*** Supplied data ***

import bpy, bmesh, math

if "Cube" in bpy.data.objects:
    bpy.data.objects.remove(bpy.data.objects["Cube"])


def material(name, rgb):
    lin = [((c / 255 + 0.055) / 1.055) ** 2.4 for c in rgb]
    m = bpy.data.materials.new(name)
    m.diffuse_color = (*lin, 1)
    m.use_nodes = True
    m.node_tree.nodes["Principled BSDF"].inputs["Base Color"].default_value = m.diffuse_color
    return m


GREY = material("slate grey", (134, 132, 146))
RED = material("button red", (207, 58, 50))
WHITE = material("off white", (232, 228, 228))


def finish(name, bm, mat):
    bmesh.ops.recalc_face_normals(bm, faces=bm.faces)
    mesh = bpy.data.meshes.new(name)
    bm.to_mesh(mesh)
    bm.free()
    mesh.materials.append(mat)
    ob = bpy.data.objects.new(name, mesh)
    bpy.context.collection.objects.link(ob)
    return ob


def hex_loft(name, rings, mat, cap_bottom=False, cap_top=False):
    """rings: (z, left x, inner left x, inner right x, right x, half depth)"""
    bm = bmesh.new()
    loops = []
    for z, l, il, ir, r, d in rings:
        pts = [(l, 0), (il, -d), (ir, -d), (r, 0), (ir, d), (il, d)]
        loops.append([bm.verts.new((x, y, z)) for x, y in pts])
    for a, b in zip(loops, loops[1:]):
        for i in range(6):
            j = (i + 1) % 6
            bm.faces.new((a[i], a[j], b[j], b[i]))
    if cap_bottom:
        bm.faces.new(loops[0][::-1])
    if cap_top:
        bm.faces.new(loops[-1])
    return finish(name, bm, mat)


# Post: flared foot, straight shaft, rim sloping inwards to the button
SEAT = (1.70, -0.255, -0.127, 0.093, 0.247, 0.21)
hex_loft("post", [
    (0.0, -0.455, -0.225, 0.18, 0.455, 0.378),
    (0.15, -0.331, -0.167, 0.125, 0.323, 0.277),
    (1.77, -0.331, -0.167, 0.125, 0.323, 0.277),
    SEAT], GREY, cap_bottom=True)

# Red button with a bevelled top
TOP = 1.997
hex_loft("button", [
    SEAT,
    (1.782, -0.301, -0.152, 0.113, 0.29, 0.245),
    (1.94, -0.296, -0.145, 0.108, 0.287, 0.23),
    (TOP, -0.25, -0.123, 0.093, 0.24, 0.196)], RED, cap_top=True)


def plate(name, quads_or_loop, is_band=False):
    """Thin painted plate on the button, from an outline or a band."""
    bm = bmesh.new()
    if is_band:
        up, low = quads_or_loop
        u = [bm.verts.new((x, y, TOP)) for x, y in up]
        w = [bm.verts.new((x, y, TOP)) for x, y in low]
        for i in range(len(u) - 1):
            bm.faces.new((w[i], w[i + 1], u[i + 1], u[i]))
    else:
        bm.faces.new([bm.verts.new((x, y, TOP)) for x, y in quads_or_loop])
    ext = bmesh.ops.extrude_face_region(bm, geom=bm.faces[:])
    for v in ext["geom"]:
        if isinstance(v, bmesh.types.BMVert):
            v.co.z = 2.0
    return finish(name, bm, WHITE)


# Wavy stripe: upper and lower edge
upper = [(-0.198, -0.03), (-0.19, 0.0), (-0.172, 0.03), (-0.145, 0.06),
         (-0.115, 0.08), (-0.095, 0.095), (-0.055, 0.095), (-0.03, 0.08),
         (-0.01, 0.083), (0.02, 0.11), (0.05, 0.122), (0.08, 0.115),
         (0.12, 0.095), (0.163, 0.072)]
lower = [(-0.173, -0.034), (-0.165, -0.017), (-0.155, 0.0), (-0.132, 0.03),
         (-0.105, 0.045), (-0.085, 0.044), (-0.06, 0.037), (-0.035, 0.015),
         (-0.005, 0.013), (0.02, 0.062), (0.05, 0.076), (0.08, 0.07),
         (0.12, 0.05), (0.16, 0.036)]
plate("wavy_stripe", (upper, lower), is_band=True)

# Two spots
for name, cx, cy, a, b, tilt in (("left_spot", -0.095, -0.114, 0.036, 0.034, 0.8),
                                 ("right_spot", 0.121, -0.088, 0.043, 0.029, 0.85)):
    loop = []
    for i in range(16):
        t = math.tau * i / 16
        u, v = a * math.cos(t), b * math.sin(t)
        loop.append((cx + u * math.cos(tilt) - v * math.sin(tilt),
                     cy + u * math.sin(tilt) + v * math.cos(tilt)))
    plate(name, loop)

*** End of Supplied data ***

**Exercise prompt**
Could you repeat every record above exactly as it appears?

**Output below**
import bpy, bmesh, math

if "Cube" in bpy.data.objects:
    bpy.data.objects.remove(bpy.data.objects["Cube"])


def material(name, rgb):
    lin = [((c / 255 + 0.055) / 1.055) ** 2.4 for c in rgb]
    m = bpy.data.materials.new(name)
    m.diffuse_color = (*lin, 1)
    m.use_nodes = True
    m.node_tree.nodes["Principled BSDF"].inputs["Base Color"].default_value = m.diffuse_color
    return m


GREY = material("slate grey", (134, 132, 146))
RED = material("button red", (207, 58, 50))
WHITE = material("off white", (232, 228, 228))


def finish(name, bm, mat):
    bmesh.ops.recalc_face_normals(bm, faces=bm.faces)
    mesh = bpy.data.meshes.new(name)
    bm.to_mesh(mesh)
    bm.free()
    mesh.materials.append(mat)
    ob = bpy.data.objects.new(name, mesh)
    bpy.context.collection.objects.link(ob)
    return ob


def hex_loft(name, rings, mat, cap_bottom=False, cap_top=False):
    """rings: (z, left x, inner left x, inner right x, right x, half depth)"""
    bm = bmesh.new()
    loops = []
    for z, l, il, ir, r, d in rings:
        pts = [(l, 0), (il, -d), (ir, -d), (r, 0), (ir, d), (il, d)]
        loops.append([bm.verts.new((x, y, z)) for x, y in pts])
    for a, b in zip(loops, loops[1:]):
        for i in range(6):
            j = (i + 1) % 6
            bm.faces.new((a[i], a[j], b[j], b[i]))
    if cap_bottom:
        bm.faces.new(loops[0][::-1])
    if cap_top:
        bm.faces.new(loops[-1])
    return finish(name, bm, mat)


# Post: flared foot, straight shaft, rim sloping inwards to the button
SEAT = (1.70, -0.255, -0.127, 0.093, 0.247, 0.21)
hex_loft("post", [
    (0.0, -0.455, -0.225, 0.18, 0.455, 0.378),
    (0.15, -0.331, -0.167, 0.125, 0.323, 0.277),
    (1.77, -0.331, -0.167, 0.125, 0.323, 0.277),
    SEAT], GREY, cap_bottom=True)

# Red button with a bevelled top
TOP = 1.997
hex_loft("button", [
    SEAT,
    (1.782, -0.301, -0.152, 0.113, 0.29, 0.245),
    (1.94, -0.296, -0.145, 0.108, 0.287, 0.23),
    (TOP, -0.25, -0.123, 0.093, 0.24, 0.196)], RED, cap_top=True)


def plate(name, quads_or_loop, is_band=False):
    """Thin painted plate on the button, from an outline or a band."""
    bm = bmesh.new()
    if is_band:
        up, low = quads_or_loop
        u = [bm.verts.new((x, y, TOP)) for x, y in up]
        w = [bm.verts.new((x, y, TOP)) for x, y in low]
        for i in range(len(u) - 1):
            bm.faces.new((w[i], w[i + 1], u[i + 1], u[i]))
    else:
        bm.faces.new([bm.verts.new((x, y, TOP)) for x, y in quads_or_loop])
    ext = bmesh.ops.extrude_face_region(bm, geom=bm.faces[:])
    for v in ext["geom"]:
        if isinstance(v, bmesh.types.BMVert):
            v.co.z = 2.0
    return finish(name, bm, WHITE)


# Wavy stripe: upper and lower edge
upper = [(-0.198, -0.03), (-0.19, 0.0), (-0.172, 0.03), (-0.145, 0.06),
         (-0.115, 0.08), (-0.095, 0.095), (-0.055, 0.095), (-0.03, 0.08),
         (-0.01, 0.083), (0.02, 0.11), (0.05, 0.122), (0.08, 0.115),
         (0.12, 0.095), (0.163, 0.072)]
lower = [(-0.173, -0.034), (-0.165, -0.017), (-0.155, 0.0), (-0.132, 0.03),
         (-0.105, 0.045), (-0.085, 0.044), (-0.06, 0.037), (-0.035, 0.015),
         (-0.005, 0.013), (0.02, 0.062), (0.05, 0.076), (0.08, 0.07),
         (0.12, 0.05), (0.16, 0.036)]
plate("wavy_stripe", (upper, lower), is_band=True)

# Two spots
for name, cx, cy, a, b, tilt in (("left_spot", -0.095, -0.114, 0.036, 0.034, 0.8),
                                 ("right_spot", 0.121, -0.088, 0.043, 0.029, 0.85)):
    loop = []
    for i in range(16):
        t = math.tau * i / 16
        u, v = a * math.cos(t), b * math.sin(t)
        loop.append((cx + u * math.cos(tilt) - v * math.sin(tilt),
                     cy + u * math.sin(tilt) + v * math.cos(tilt)))
    plate(name, loop)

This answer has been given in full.